Time-technology swaps: Investing in new ways to incorporate classroom technology to handle the reinforcing of basic skills lessons and practice to allow top teachers more time for small group and individual instruction with more students. Every few years teachers are forced to use a new program that experts say will revolutionize education that is quickly replaced by a new one. Thus far there has been no technological silver bullet, please do not hold your breath waiting for one.
These suggestions won’t do a bit of good unless we decide to tackle poverty and then as you may have detected I am still skeptical about some of them as well. If the JPEF is serious about improvement, mitigating poverty is the route we need to take and here are some ideas.
There are many things we can do to mitigate poverty in our so-called struggling schools. We should have social workers and mental health counselors because quite often why a student doesn’t try or acts up has nothing to do with school. We should hire skill, trade and arts teachers because this one size fits all, everybody is going to go to college curriculum that we force every kid into doesn’t play to many children’s strengths and aptitudes and because we can’t continue to make school such drudgery for kids and then wonder why they perform poorly. Then we need to have more summer school opportunities because some kids need more time to learn it and less time to lose it. Finally at least in Duval many students are taking too many classes that are too long at the same time, we should get rid of the A/B block.

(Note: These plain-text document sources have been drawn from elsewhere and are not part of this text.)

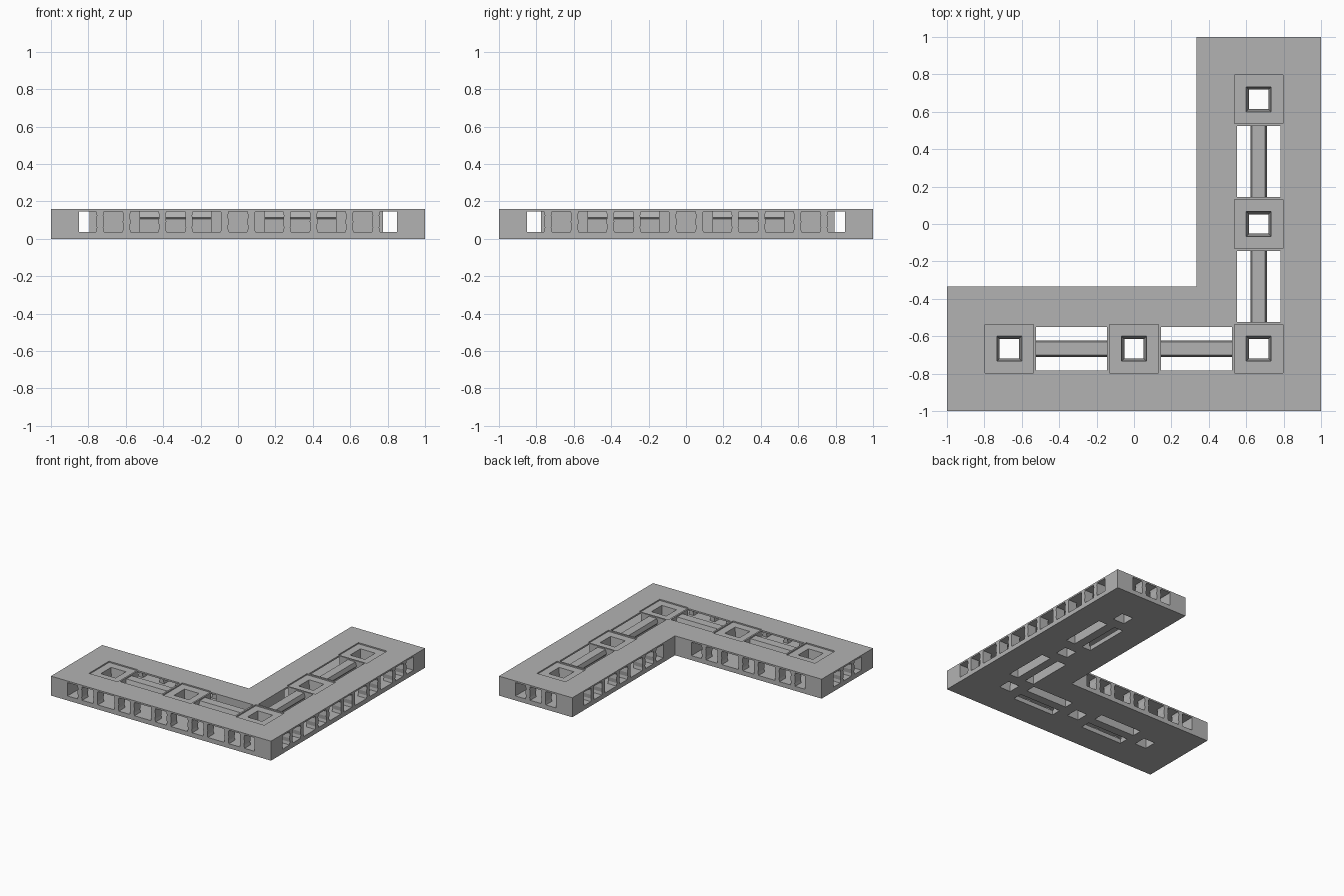
import bpy, bmesh
from mathutils import Vector

if "Cube" in bpy.data.objects:
    bpy.data.objects.remove(bpy.data.objects["Cube"])

HEIGHT = 0.16
ARM = 2 / 3            # centre line of both arms
STEP = 1 / 3           # spacing of the edge sockets
FLOOR, CEILING = 0.037, 0.147
DEPTH = 0.225

grey = bpy.data.materials.new("stone_grey")
grey.use_nodes = True
COLOUR = (0.45, 0.45, 0.45, 1)
grey.diffuse_color = COLOUR
grey.node_tree.nodes["Principled BSDF"].inputs["Base Color"].default_value = COLOUR


def prism(name, outline, direction):
    """Extrude a closed outline of 3D points along a direction."""
    bm = bmesh.new()
    face = bm.faces.new([bm.verts.new(p) for p in outline])
    new = bmesh.ops.extrude_face_region(bm, geom=[face])["geom"]
    bmesh.ops.translate(bm, vec=Vector(direction),
                        verts=[v for v in new if isinstance(v, bmesh.types.BMVert)])
    bmesh.ops.recalc_face_normals(bm, faces=bm.faces)
    mesh = bpy.data.meshes.new(name)
    bm.to_mesh(mesh)
    bm.free()
    mesh.materials.append(grey)
    obj = bpy.data.objects.new(name, mesh)
    bpy.context.collection.objects.link(obj)
    return obj


def box(name, x0, x1, y0, y1, z0, z1):
    return prism(name, [(x0, y0, z0), (x1, y0, z0), (x1, y1, z0), (x0, y1, z0)],
                 (0, 0, z1 - z0))


def cut(target, cutter):
    """Subtract a cutter, bake the result and remove the cutter."""
    mod = target.modifiers.new("cut", "BOOLEAN")
    mod.operation, mod.solver, mod.object = "DIFFERENCE", "EXACT", cutter
    cutter.hide_render = True
    graph = bpy.context.evaluated_depsgraph_get()
    mesh = bpy.data.meshes.new_from_object(target.evaluated_get(graph))
    target.modifiers.clear()
    target.data = mesh
    bpy.data.objects.remove(cutter)


# L-shaped base
e = 1 / 3
base = prism("base", [(-1, -1, 0), (1, -1, 0), (1, 1, 0), (e, 1, 0), (e, -e, 0), (-1, -e, 0)],
             (0, 0, HEIGHT))


# Mapping between the two arms: (along, across) to (x, y), mirrored on the diagonal
def arm_x(a, c):
    return a, c


def arm_y(a, c):
    return -c, -a


def arm_box(arm, name, a0, a1, c0, c1, z0, z1):
    xa, ya = arm(a0, c0)
    xb, yb = arm(a1, c1)
    return box(name, min(xa, xb), max(xa, xb), min(ya, yb), max(ya, yb), z0, z1)


REACH = ARM + 0.183    # sockets end here
for arm in (arm_x, arm_y):
    # side tunnels on the outer edge, inner edge and arm end
    cut(base, arm_box(arm, "outer_tunnel", -REACH, REACH, -1.1, -1 + DEPTH, FLOOR, CEILING))
    cut(base, arm_box(arm, "inner_tunnel", -REACH, 0.183, -e - DEPTH, -e + 0.1, FLOOR, CEILING))
    cut(base, arm_box(arm, "end_tunnel", -1.1, -1 + DEPTH - 0.02, -REACH, -ARM + 0.183,
                      FLOOR, CEILING))
    # long openings that hold the rails
    for a in (-STEP, STEP):
        cut(base, arm_box(arm, "opening", a - 0.19, a + 0.19, -ARM - 0.117, -ARM + 0.117, -0.1, 0.3))

# Sunken square and tapered hole at each station
stations = [(-ARM, -ARM), (0, -ARM), (ARM, -ARM), (ARM, 0), (ARM, ARM)]
for x, y in stations:
    r = 0.13
    cut(base, box("recess", x - r, x + r, y - r, y + r, HEIGHT - 0.01, 0.3))
    hole = box("hole", x - 0.05, x + 0.05, y - 0.05, y + 0.05, -0.02, HEIGHT + 0.02)
    for v in hole.data.vertices:
        if v.co.z > 0.1:
            v.co.x = x + (v.co.x - x) * 1.4
            v.co.y = y + (v.co.y - y) * 1.4
    cut(base, hole)

# Rails between the stations, with a ridge along both sides
half = [(0.036, 0), (0.036, 0.105), (0.045, 0.115), (0.035, HEIGHT - 0.01)]
profile = half + [(-w, z) for w, z in reversed(half)]
for arm in (arm_x, arm_y):
    for a in (-STEP, STEP):
        start, end = (Vector((*arm(a + s, -ARM), 0)) for s in (-0.195, 0.195))
        side = Vector((*arm(0, 1), 0))
        prism("rail", [start + side * w + Vector((0, 0, z)) for w, z in profile], end - start)


# Waisted posts standing in the socket mouths
def post(a, c, inward, arm, along):
    centre = Vector((*(arm(a, c)), 0))
    side = Vector((*(arm(1, 0) if along else arm(0, 1)), 0))
    depth = Vector((*(arm(0, inward) if along else arm(inward, 0)), 0)) * 0.08
    span = CEILING - FLOOR
    edge = [(0.022, 0), (0.017, 0.2), (0.021, 0.5), (0.017, 0.8), (0.022, 1)]
    edge = edge + [(-w, t) for w, t in reversed(edge)]
    prism("socket_post", [centre + side * w + Vector((0, 0, FLOOR + t * span))
                          for w, t in edge], depth)


for arm in (arm_x, arm_y):
    for offset in (-0.071, 0.071):
        for i in range(-2, 3):
            post(i * STEP + offset, -1, 1, arm, True)
        for i in range(-2, 1):
            post(i * STEP + offset, -e, -1, arm, True)
        post(-1, -ARM + offset, 1, arm, False)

The headline of Kristopher Brooks’ piece read: Gov. Rick Scott to send extra state money to improving Florida schools, First Coast school districts will share $12.1 million.
Well gosh isn’t that nice of the governor. The only problem is the headline is not all that accurate. The money being sent to several of our schools is school recognition money and the program has been in place for years. Scott might be signing the checks but it is not his idea, not even close.
Just a little detail the Times Union left out.
The Orlando Sentinel had a different take and that’s the governor may be trying to take credit for a program that has been around for longer than he has lived in Florida (14 years to 10). http://blogs.orlandosentinel.com/news_education_edblog/2013/02/fl-schools-to-get-school-recognition-award-money-tomorrow.html
To be honest and this may not be popular with some. I think the millions spent on school recognitions funds should be spent to pay for raises for all teachers or to create programs such as art, music, trades and skills at schools where students could benefit from them. Regardless it wasn’t Rick Scott who came up with the idea.
What did the management company do? They sued. They didn’t say, well the parents are making a choice about the education of their children so we’ll back off. They sued. They didn’t say we’ll reduce the management fees which take money out of the classroom and put it into the pocket of board members. They sued. They basicaly said, parent choice, schmarent choice, we’ll do what we want, and they sued.
To be honest I don’t have much sympathy for the parents after all charter schools steal resources from public schools but I do find this battle interesting. It shows the hypocrisy of the charter school movement.
Bob Sykes of Scathing Purple Musings has done several pieces about the battle between these charter school parents and the management company. To read more check out the links below: